A daily refrain that I hear when the Ontario government releases their COVID-19 numbers for the day is that the government is only releasing case counts and those don’t matter.
Both of those claims are wrong.
Case counts matter in order to watch trends, to monitor the spread in the community. That said they are not the only metric to be looked at which brings me to the other claim, that the government isn’t releasing enough information.
Reams of data available if you know where to look
The reality is they are releasing more information than most of us can handle in a day.
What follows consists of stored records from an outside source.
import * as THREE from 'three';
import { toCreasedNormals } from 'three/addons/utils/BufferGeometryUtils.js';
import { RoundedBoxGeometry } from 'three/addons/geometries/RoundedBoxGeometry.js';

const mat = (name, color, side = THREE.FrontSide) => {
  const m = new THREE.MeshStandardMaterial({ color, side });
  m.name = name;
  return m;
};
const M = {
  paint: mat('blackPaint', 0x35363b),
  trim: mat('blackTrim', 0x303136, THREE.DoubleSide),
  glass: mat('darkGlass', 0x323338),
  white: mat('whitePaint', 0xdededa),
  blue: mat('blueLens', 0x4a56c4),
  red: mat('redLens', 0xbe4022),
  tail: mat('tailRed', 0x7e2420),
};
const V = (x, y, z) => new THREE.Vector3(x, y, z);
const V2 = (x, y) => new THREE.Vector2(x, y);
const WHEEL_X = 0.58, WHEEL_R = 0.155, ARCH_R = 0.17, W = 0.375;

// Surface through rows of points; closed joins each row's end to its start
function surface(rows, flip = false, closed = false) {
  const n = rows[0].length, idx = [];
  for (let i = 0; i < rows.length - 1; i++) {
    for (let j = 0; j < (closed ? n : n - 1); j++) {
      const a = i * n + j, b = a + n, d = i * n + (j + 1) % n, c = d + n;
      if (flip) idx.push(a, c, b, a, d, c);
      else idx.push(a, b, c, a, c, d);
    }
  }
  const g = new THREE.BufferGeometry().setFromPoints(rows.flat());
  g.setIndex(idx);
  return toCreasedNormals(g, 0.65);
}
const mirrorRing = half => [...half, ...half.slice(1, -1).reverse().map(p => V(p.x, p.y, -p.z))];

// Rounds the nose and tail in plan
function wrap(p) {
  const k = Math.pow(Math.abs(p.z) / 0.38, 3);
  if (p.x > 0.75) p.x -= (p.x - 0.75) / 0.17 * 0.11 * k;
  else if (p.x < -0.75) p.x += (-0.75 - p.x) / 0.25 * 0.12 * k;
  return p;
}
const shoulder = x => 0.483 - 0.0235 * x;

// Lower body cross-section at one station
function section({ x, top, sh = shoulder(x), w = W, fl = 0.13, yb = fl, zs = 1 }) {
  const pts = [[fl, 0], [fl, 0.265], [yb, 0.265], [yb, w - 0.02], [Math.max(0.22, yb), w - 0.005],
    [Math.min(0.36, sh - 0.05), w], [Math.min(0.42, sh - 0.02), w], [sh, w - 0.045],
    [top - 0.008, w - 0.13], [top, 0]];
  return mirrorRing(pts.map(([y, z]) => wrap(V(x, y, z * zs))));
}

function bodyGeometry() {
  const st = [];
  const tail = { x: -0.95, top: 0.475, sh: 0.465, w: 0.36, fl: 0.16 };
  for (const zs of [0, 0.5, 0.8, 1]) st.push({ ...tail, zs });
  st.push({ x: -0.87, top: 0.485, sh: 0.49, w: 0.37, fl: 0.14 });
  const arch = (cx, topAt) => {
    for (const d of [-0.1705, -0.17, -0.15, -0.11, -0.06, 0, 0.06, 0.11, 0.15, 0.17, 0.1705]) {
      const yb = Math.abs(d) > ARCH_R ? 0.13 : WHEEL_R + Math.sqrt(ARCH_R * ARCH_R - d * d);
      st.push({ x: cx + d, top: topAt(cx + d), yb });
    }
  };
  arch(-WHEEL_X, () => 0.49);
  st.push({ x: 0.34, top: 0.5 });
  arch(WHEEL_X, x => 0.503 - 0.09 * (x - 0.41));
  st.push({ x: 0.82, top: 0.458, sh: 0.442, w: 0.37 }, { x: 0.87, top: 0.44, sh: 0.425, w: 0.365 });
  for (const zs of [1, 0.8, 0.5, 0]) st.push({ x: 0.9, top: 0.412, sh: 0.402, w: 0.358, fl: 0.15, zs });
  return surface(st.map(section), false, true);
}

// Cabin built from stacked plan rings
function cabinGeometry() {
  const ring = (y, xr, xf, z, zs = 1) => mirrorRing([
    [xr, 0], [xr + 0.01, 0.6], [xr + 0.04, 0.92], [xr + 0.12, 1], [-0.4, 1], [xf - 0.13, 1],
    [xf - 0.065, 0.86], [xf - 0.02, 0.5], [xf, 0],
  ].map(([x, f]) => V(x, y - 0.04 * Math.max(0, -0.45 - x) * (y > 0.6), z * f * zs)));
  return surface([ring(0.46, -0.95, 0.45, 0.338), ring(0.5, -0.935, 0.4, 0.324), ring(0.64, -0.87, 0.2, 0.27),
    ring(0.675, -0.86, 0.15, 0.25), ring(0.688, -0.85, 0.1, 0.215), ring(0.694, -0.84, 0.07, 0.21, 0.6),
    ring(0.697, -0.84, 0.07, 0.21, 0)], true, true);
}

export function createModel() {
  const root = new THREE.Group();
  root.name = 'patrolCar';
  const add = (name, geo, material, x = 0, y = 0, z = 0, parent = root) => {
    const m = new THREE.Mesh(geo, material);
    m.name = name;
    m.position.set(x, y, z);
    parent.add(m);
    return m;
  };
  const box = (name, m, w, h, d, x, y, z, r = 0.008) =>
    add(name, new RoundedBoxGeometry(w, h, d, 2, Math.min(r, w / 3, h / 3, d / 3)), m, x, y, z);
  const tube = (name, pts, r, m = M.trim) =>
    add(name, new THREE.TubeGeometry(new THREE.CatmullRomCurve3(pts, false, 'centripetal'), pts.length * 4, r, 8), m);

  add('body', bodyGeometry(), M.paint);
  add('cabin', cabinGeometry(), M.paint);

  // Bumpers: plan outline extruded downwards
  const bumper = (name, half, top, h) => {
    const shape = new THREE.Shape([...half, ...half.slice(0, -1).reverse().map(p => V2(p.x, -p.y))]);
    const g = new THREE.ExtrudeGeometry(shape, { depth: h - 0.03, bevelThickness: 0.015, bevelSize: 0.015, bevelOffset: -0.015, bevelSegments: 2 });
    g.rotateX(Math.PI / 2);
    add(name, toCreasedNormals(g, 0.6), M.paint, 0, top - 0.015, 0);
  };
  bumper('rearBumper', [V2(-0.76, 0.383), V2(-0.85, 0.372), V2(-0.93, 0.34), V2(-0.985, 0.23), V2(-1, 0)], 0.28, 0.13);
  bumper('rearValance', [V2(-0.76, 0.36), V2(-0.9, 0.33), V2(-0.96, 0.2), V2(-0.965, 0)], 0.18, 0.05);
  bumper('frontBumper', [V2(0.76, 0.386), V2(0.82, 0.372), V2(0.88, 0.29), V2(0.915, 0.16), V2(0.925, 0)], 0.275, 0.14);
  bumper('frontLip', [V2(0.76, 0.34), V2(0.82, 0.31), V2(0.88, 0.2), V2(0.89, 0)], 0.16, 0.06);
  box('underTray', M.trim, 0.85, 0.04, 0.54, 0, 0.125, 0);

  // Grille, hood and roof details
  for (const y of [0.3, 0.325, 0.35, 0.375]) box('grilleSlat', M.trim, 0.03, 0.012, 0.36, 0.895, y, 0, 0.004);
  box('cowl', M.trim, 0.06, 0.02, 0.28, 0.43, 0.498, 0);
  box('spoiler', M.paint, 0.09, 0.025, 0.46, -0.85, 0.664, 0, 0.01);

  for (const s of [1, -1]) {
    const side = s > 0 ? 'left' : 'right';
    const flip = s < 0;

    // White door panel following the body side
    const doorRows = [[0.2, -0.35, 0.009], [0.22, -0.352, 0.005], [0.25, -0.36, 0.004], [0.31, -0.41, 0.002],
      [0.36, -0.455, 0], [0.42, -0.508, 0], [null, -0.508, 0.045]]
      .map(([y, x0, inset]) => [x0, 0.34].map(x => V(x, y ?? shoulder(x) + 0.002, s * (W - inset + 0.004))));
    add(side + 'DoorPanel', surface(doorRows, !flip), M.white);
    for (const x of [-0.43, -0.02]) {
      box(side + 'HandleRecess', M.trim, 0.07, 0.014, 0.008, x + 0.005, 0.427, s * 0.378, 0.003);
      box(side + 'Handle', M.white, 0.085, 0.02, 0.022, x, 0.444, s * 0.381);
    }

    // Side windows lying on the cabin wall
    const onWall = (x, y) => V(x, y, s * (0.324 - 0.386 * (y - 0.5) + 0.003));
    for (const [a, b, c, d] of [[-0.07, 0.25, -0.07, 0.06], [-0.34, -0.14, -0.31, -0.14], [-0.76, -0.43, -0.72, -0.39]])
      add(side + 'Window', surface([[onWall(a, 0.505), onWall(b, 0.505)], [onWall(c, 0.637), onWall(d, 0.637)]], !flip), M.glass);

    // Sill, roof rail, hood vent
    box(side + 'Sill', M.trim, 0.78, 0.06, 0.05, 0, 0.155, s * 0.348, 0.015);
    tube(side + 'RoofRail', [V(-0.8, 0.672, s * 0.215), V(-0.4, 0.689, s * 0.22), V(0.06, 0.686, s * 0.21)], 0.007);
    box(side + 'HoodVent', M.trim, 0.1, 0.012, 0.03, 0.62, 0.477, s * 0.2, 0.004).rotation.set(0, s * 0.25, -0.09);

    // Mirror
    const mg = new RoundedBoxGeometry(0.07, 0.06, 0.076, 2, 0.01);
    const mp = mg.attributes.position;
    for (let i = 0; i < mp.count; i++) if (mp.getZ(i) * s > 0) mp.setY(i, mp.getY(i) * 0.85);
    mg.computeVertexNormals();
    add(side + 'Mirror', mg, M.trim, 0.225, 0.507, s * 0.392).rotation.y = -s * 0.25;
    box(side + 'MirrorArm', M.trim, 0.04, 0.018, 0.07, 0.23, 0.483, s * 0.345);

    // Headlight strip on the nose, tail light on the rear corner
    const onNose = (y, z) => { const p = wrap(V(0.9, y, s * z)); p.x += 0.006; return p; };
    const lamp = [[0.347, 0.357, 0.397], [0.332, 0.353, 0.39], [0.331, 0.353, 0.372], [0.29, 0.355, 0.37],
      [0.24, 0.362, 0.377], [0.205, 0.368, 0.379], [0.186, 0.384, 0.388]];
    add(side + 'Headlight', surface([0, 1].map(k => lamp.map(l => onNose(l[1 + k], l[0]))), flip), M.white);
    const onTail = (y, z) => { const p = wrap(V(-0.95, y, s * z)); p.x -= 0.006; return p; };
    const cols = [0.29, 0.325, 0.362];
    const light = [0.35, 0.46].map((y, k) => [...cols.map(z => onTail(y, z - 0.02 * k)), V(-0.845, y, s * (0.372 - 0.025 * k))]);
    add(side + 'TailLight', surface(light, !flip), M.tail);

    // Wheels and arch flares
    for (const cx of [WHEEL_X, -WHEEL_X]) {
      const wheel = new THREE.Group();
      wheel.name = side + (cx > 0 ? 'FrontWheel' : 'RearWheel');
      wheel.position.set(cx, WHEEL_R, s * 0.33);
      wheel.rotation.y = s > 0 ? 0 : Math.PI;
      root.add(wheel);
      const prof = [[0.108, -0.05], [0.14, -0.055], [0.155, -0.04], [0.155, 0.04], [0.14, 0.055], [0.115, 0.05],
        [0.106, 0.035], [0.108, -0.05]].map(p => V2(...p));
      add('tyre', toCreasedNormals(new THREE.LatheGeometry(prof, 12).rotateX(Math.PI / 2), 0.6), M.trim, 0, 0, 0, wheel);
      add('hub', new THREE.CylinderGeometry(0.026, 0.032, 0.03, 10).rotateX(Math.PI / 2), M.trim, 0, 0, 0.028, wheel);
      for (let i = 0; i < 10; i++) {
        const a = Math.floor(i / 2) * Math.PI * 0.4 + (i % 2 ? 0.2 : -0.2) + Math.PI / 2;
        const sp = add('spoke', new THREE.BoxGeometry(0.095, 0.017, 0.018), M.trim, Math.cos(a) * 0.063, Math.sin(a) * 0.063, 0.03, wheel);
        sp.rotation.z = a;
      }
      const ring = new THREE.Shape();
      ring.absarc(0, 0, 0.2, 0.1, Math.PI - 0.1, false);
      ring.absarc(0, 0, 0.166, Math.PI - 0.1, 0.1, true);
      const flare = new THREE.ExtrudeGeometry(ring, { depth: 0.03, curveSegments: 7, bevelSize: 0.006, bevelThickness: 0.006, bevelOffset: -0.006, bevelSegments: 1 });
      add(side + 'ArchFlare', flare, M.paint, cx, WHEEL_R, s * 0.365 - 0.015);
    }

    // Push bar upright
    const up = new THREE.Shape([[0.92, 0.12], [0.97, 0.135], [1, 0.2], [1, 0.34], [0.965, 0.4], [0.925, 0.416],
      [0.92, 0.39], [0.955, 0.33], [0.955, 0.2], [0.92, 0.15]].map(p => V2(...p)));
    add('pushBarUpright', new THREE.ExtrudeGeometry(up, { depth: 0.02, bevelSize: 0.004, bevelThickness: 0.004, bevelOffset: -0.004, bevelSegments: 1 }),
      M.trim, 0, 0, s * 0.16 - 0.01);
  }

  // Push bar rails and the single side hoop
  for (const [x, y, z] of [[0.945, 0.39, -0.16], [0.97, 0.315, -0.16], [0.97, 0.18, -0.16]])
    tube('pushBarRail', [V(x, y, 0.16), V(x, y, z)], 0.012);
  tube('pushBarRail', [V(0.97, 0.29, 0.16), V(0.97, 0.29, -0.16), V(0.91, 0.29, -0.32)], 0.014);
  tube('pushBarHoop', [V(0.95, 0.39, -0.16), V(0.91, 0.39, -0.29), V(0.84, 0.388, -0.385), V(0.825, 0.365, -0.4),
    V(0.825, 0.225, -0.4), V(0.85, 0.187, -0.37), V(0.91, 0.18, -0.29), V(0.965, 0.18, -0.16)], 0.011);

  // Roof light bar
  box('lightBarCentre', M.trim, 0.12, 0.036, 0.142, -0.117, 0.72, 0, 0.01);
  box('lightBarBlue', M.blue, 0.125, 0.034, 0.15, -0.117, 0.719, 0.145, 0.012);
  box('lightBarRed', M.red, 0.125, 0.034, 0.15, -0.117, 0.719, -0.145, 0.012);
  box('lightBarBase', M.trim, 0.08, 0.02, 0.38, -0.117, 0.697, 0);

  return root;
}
In fact, each day as Health Minister Christine Elliott tweets out the new numbers she links to one of the main places to find more information, the government’s main COVID-19 page.
From there you can scroll down a bit, see the topline numbers, and then click through for more data.
Clicking that link takes you to the main data portal where you can look at several charts in graph or table form and really break down what the numbers are and what they have been.
On this page you can also find the link to the daily and weekly epidemiologic summaries from Public Health Ontario. This will give you information such as the age breakdown of those infected and those who have died.
These reports go back to the end of March for daily reports and end of May for weekly summaries. You can even find source of infection in the weekly summaries.
Broken down further by school and LTC
Wondering about schools or long term care facilities? They have their own pages as well.
At the school page you get information on where infections have been found including which school or child care centre has seen infections.
At the long term care page you get similar information as well as infections amount residents versus staff. You may need to scroll down a bit to get to the LTC material.
You can also use the Public Health Ontario data tool to look at cases, hospitalizations and deaths and break it down by demographics – to a degree.
There was one report that looked at comorbidities and COVID-19. It examined all cases between January and May 14, some 1,825 deaths to that point or more than 60% of all COVID deaths in Ontario so far.
Of those, just 36.8% had one or more comorbidity while 63.2% had none.
There are local data portals out there, academic ones and private ones. There is an avalanche of information every day.
Could we use more detailed information in some areas? Sure, but there is no shortage of information and it goes well beyond a simple case count.